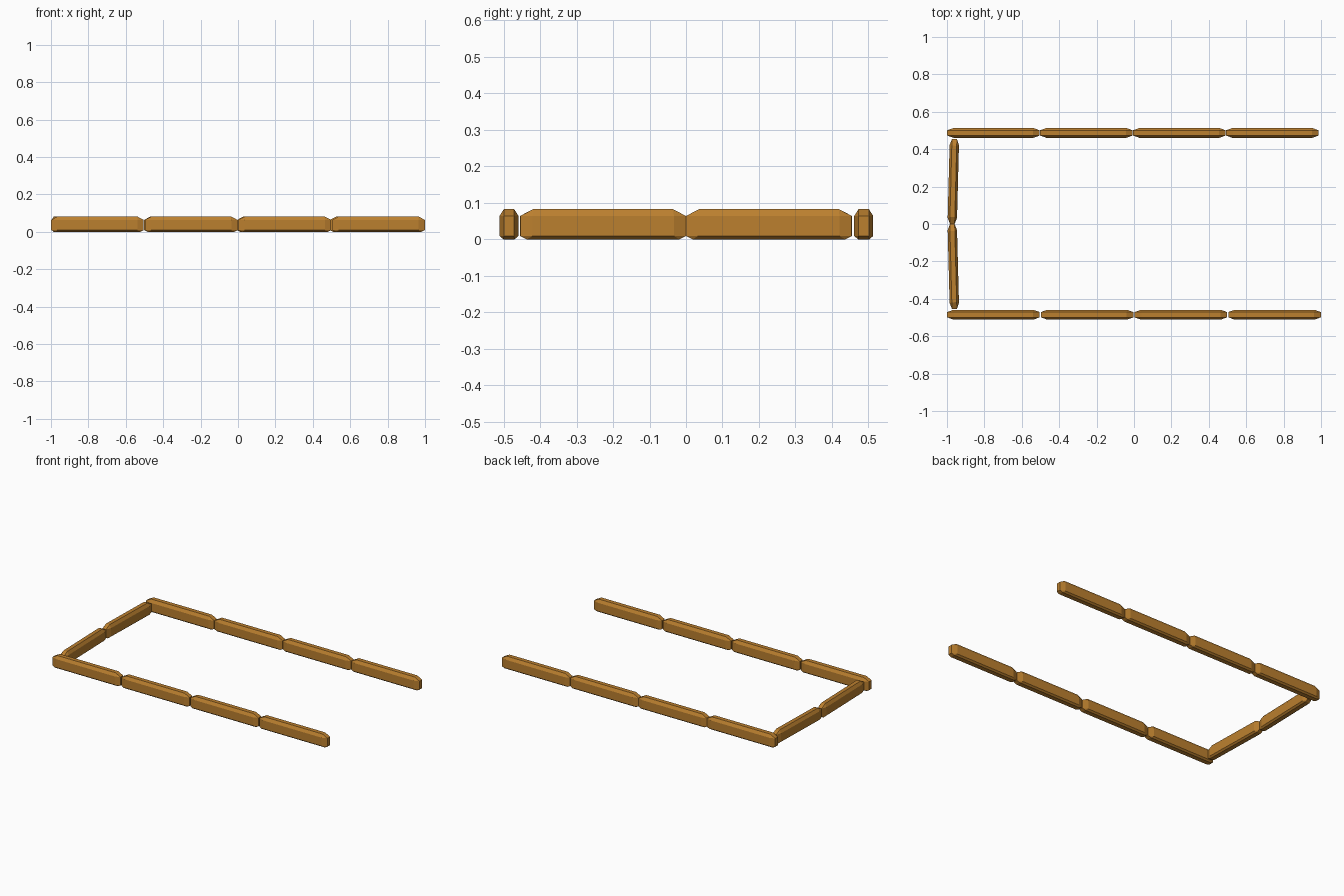
import bpy, bmesh, math

if "Cube" in bpy.data.objects:
    bpy.data.objects.remove(bpy.data.objects["Cube"])

wood = bpy.data.materials.new("warm brown wood")
wood.diffuse_color = (0.50, 0.215, 0.028, 1)
wood.use_nodes = True
wood.node_tree.nodes["Principled BSDF"].inputs["Base Color"].default_value = wood.diffuse_color

HEIGHT = 0.083


def beam(name, x, y, length, angle=0.0, width=0.052):
    """Timber with chamfered edges: hull of inset side, end, top and bottom faces."""
    l, w = length / 2, width / 2
    z0, z1 = 0.009, 0.064
    bm = bmesh.new()
    for sx in (-1, 1):
        for sy in (-1, 1):
            for z in (z0, z1):
                bm.verts.new((sx * (l - 0.033), sy * w, z))          # long sides
                bm.verts.new((sx * l, sy * (w - 0.012), z))          # end faces
            bm.verts.new((sx * (l - 0.036), sy * (w - 0.012), HEIGHT))  # top
            bm.verts.new((sx * (l - 0.018), sy * (w - 0.011), 0))       # bottom
    bmesh.ops.convex_hull(bm, input=bm.verts[:])
    bmesh.ops.dissolve_limit(bm, angle_limit=math.radians(1),
                             verts=bm.verts[:], edges=bm.edges[:])
    bmesh.ops.recalc_face_normals(bm, faces=bm.faces[:])
    mesh = bpy.data.meshes.new(name)
    bm.to_mesh(mesh)
    bm.free()
    mesh.materials.append(wood)
    obj = bpy.data.objects.new(name, mesh)
    obj.location = (x, y, 0)
    obj.rotation_euler.z = math.radians(angle)
    bpy.context.collection.objects.link(obj)
    return obj


# Two long rows of four timbers; the back row is packed slightly tighter
for row, y, step in (("front", -0.485, 0.501), ("back", 0.487, 0.497)):
    for i in range(4):
        beam(f"{row}_timber_{i + 1}", -0.7515 + i * step, y, 0.495)

# Short closing side of two slightly skewed timbers
for name, s in (("back", 1), ("front", -1)):
    beam(f"left_timber_{name}", -0.966, s * 0.2275, 0.454, 90 - s * 1.5, 0.05)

• YOUR OBJECTIVE:
Omit the pictures and print the listing exactly.

• FINISHED TASK:
import bpy, bmesh, math

if "Cube" in bpy.data.objects:
    bpy.data.objects.remove(bpy.data.objects["Cube"])

wood = bpy.data.materials.new("warm brown wood")
wood.diffuse_color = (0.50, 0.215, 0.028, 1)
wood.use_nodes = True
wood.node_tree.nodes["Principled BSDF"].inputs["Base Color"].default_value = wood.diffuse_color

HEIGHT = 0.083


def beam(name, x, y, length, angle=0.0, width=0.052):
    """Timber with chamfered edges: hull of inset side, end, top and bottom faces."""
    l, w = length / 2, width / 2
    z0, z1 = 0.009, 0.064
    bm = bmesh.new()
    for sx in (-1, 1):
        for sy in (-1, 1):
            for z in (z0, z1):
                bm.verts.new((sx * (l - 0.033), sy * w, z))          # long sides
                bm.verts.new((sx * l, sy * (w - 0.012), z))          # end faces
            bm.verts.new((sx * (l - 0.036), sy * (w - 0.012), HEIGHT))  # top
            bm.verts.new((sx * (l - 0.018), sy * (w - 0.011), 0))       # bottom
    bmesh.ops.convex_hull(bm, input=bm.verts[:])
    bmesh.ops.dissolve_limit(bm, angle_limit=math.radians(1),
                             verts=bm.verts[:], edges=bm.edges[:])
    bmesh.ops.recalc_face_normals(bm, faces=bm.faces[:])
    mesh = bpy.data.meshes.new(name)
    bm.to_mesh(mesh)
    bm.free()
    mesh.materials.append(wood)
    obj = bpy.data.objects.new(name, mesh)
    obj.location = (x, y, 0)
    obj.rotation_euler.z = math.radians(angle)
    bpy.context.collection.objects.link(obj)
    return obj


# Two long rows of four timbers; the back row is packed slightly tighter
for row, y, step in (("front", -0.485, 0.501), ("back", 0.487, 0.497)):
    for i in range(4):
        beam(f"{row}_timber_{i + 1}", -0.7515 + i * step, y, 0.495)

# Short closing side of two slightly skewed timbers
for name, s in (("back", 1), ("front", -1)):
    beam(f"left_timber_{name}", -0.966, s * 0.2275, 0.454, 90 - s * 1.5, 0.05)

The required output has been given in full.